Determining the economic benefit of noncompliance can be difficult in these types of cases. A court must create a hypothetical new history, determining what would have been sufficient to prevent the spill, as well as figuring out what those actions would have cost at the time. However, it’s certainly no more difficult than many other decisions judges must make in the course of their days on the bench. If there’s any lesson for practitioners here, it’s got to be to put on a clear and comprehensive case and make it as easy as possible for the judge to accept your analysis.
The more interesting part of the case may be that, on remand, the judge accepted EPA’s estimate of the economic benefit to Citgo of noncompliance — $91.7 million. The District Court also concluded that Citgo had been grossly negligent, although it was pretty much told to do so by the 5th Circuit, which stated that:
In our view, though, almost winning a highly risky gamble with the environment does not much affect the egregiousness of having been gambling in the first place.
Nonetheless, notwithstanding an economic benefit of noncompliance $91.7 million and a finding of gross negligence, the Court imposed a penalty of $81 million.
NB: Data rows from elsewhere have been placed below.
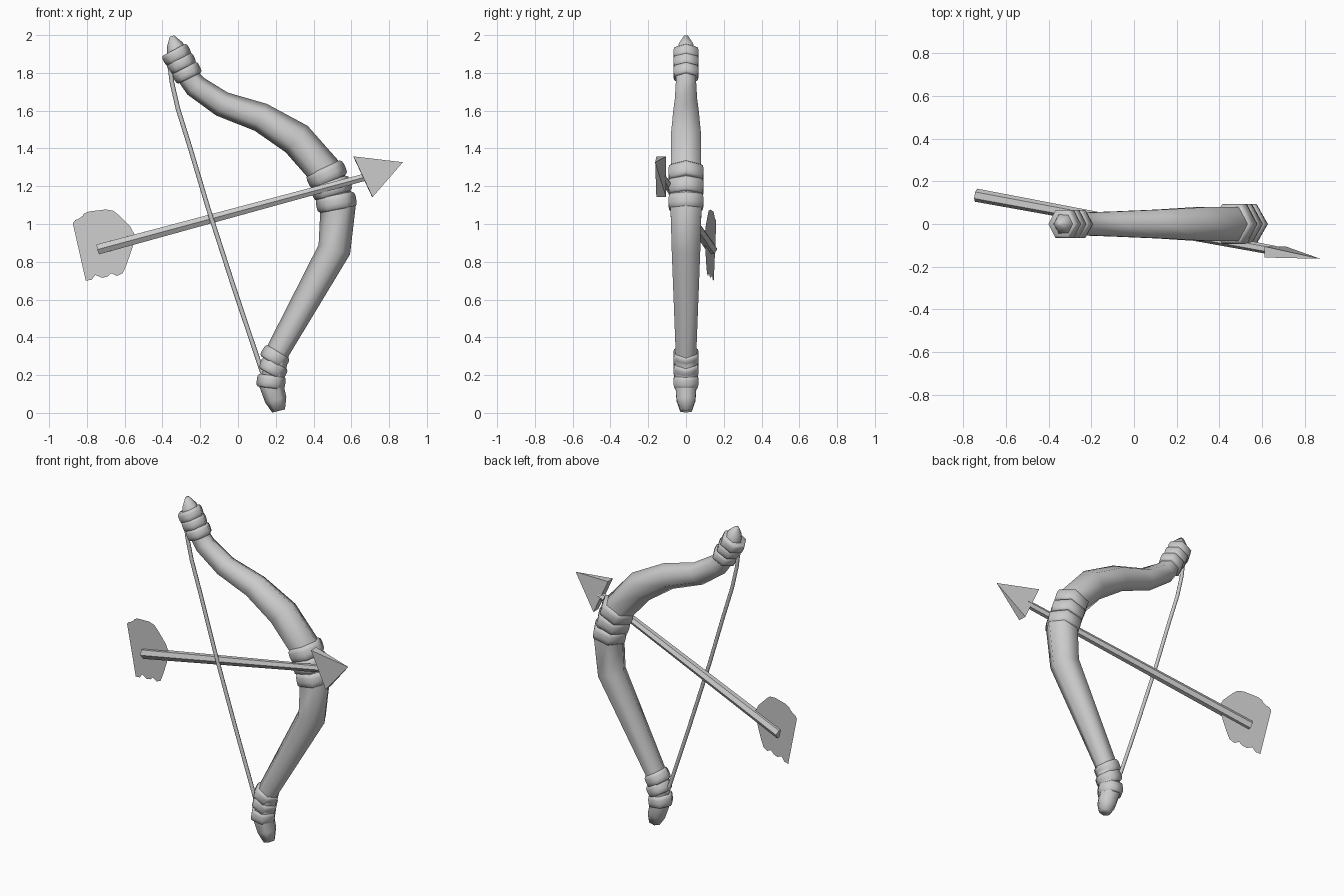
import bpy, bmesh
from math import sin, cos, tau, pi, radians
from mathutils import Vector

if "Cube" in bpy.data.objects:
    bpy.data.objects.remove(bpy.data.objects["Cube"])

Y = Vector((0, 1, 0))


def finish(bm, name, angle=None):
    bmesh.ops.recalc_face_normals(bm, faces=bm.faces)
    me = bpy.data.meshes.new(name)
    bm.to_mesh(me)
    bm.free()
    ob = bpy.data.objects.new(name, me)
    bpy.context.collection.objects.link(ob)
    if angle:
        me.polygons.foreach_set("use_smooth", [True] * len(me.polygons))
        me.set_sharp_from_angle(angle=radians(angle))
    return ob


def tube(name, path, sides=6, phase=0.0, angle=None):
    """Loft a polygon section along a path of (centre, radius)."""
    bm = bmesh.new()
    pts = [Vector(p) for p, r in path]
    loops = []
    for i, (p, r) in enumerate(path):
        ahead = pts[min(i + 1, len(pts) - 1)] - pts[i]
        behind = pts[i] - pts[max(i - 1, 0)]
        t = (ahead.normalized() + behind.normalized()).normalized()
        u = Y.cross(t).normalized()
        v = t.cross(u)
        loops.append([bm.verts.new(pts[i] + r * (cos(a) * u + sin(a) * v))
                      for a in (phase + tau * k / sides for k in range(sides))])
    for a, b in zip(loops, loops[1:]):
        for k in range(sides):
            n = (k + 1) % sides
            bm.faces.new((a[k], a[n], b[n], b[k]))
    bm.faces.new(loops[0])
    bm.faces.new(loops[-1])
    return finish(bm, name, angle)


def wrap(name, rings, radius, height):
    """Stack of bulging bands; each ring is (x, z, tilt of the band in degrees)."""
    for n, (x, z, tilt) in enumerate(rings):
        axis = Vector((-sin(radians(tilt)), 0, cos(radians(tilt))))
        c = Vector((x, 0, z))
        profile = ((-.5, .86), (-.38, .97), (-.1, 1), (.2, 1), (.4, .96), (.5, .86))
        tube(f"{name}_{n + 1}", [(c + axis * h * height, radius * s) for h, s in profile], angle=65)


# Curved bow limb, one piece from tip to tip (x, z, radius)
limb = [(-.35, 1.995, .012), (-.335, 1.95, .043), (-.325, 1.91, .055), (-.27, 1.79, .058),
        (-.225, 1.73, .062), (-.085, 1.635, .068), (.12, 1.565, .078), (.31, 1.45, .091),
        (.46, 1.28, .092), (.53, 1.09, .095), (.51, .865, .087), (.21, .325, .063),
        (.175, .15, .065), (.2, .07, .058), (.215, .01, .035)]
tube("bow_limb", [((x, 0, z), r) for x, z, r in limb], angle=75)

# Bound wraps at both ends and the grip
wrap("upper_wrap", [(-.325, 1.895, 28), (-.3, 1.85, 25), (-.27, 1.8, 26)], .076, .062)
wrap("grip_wrap", [(.47, 1.26, 25), (.495, 1.19, 17), (.52, 1.115, 10)], .107, .082)
wrap("lower_wrap", [(.195, .295, -32), (.185, .235, -30), (.175, .165, -7)], .076, .068)

# Bow string
string = [(-.36, 1.83), (-.35, 1.75), (-.318, 1.61), (-.254, 1.405), (-.16, 1.09),
          (-.016, .645), (.127, .22), (.145, .17)]
tube("bow_string", [((x, 0, z), .012) for x, z in string], angle=75)

# Arrow shaft
tail, neck, tip = (-.74, .135, .866), (.68, -.128, 1.25), Vector((.873, -.163, 1.327))
tube("arrow_shaft", [(tail, .031), (neck, .022)], phase=pi / 2)

# Arrow head: thin rectangular-based pyramid
bm = bmesh.new()
base = [bm.verts.new(v) for v in ((.61, -.105, 1.358), (.71, -.105, 1.142),
                                  (.712, -.157, 1.142), (.612, -.157, 1.358))]
point = bm.verts.new(tip)
bm.faces.new(base)
for k in range(4):
    bm.faces.new((base[k], base[(k + 1) % 4], point))
finish(bm, "arrow_head")

# Fletching: flat scalloped vane in the plane of the shaft (x, z)
vane = [(-.54, .93), (-.57, .985), (-.635, 1.05), (-.66, 1.07), (-.7, 1.077), (-.735, 1.065),
        (-.75, 1.055), (-.79, 1.066), (-.815, 1.055), (-.83, 1.03), (-.86, 1.022), (-.875, 1.005),
        (-.74, .88), (-.806, .70), (-.775, .705), (-.755, .73), (-.72, .715), (-.69, .722),
        (-.67, .74), (-.64, .725), (-.61, .74), (-.59, .785)]
bm = bmesh.new()
bm.faces.new([bm.verts.new((x, .135 - .185 * (x + .74), z)) for x, z in vane])
bmesh.ops.triangulate(bm, faces=bm.faces[:])
finish(bm, "arrow_fletching")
In other words, based on the Court’s own findings, Citgo made an economically rational choice by not complying with the Clean Water Act.
It will be interesting to see what message the regulated community ultimately takes from the case.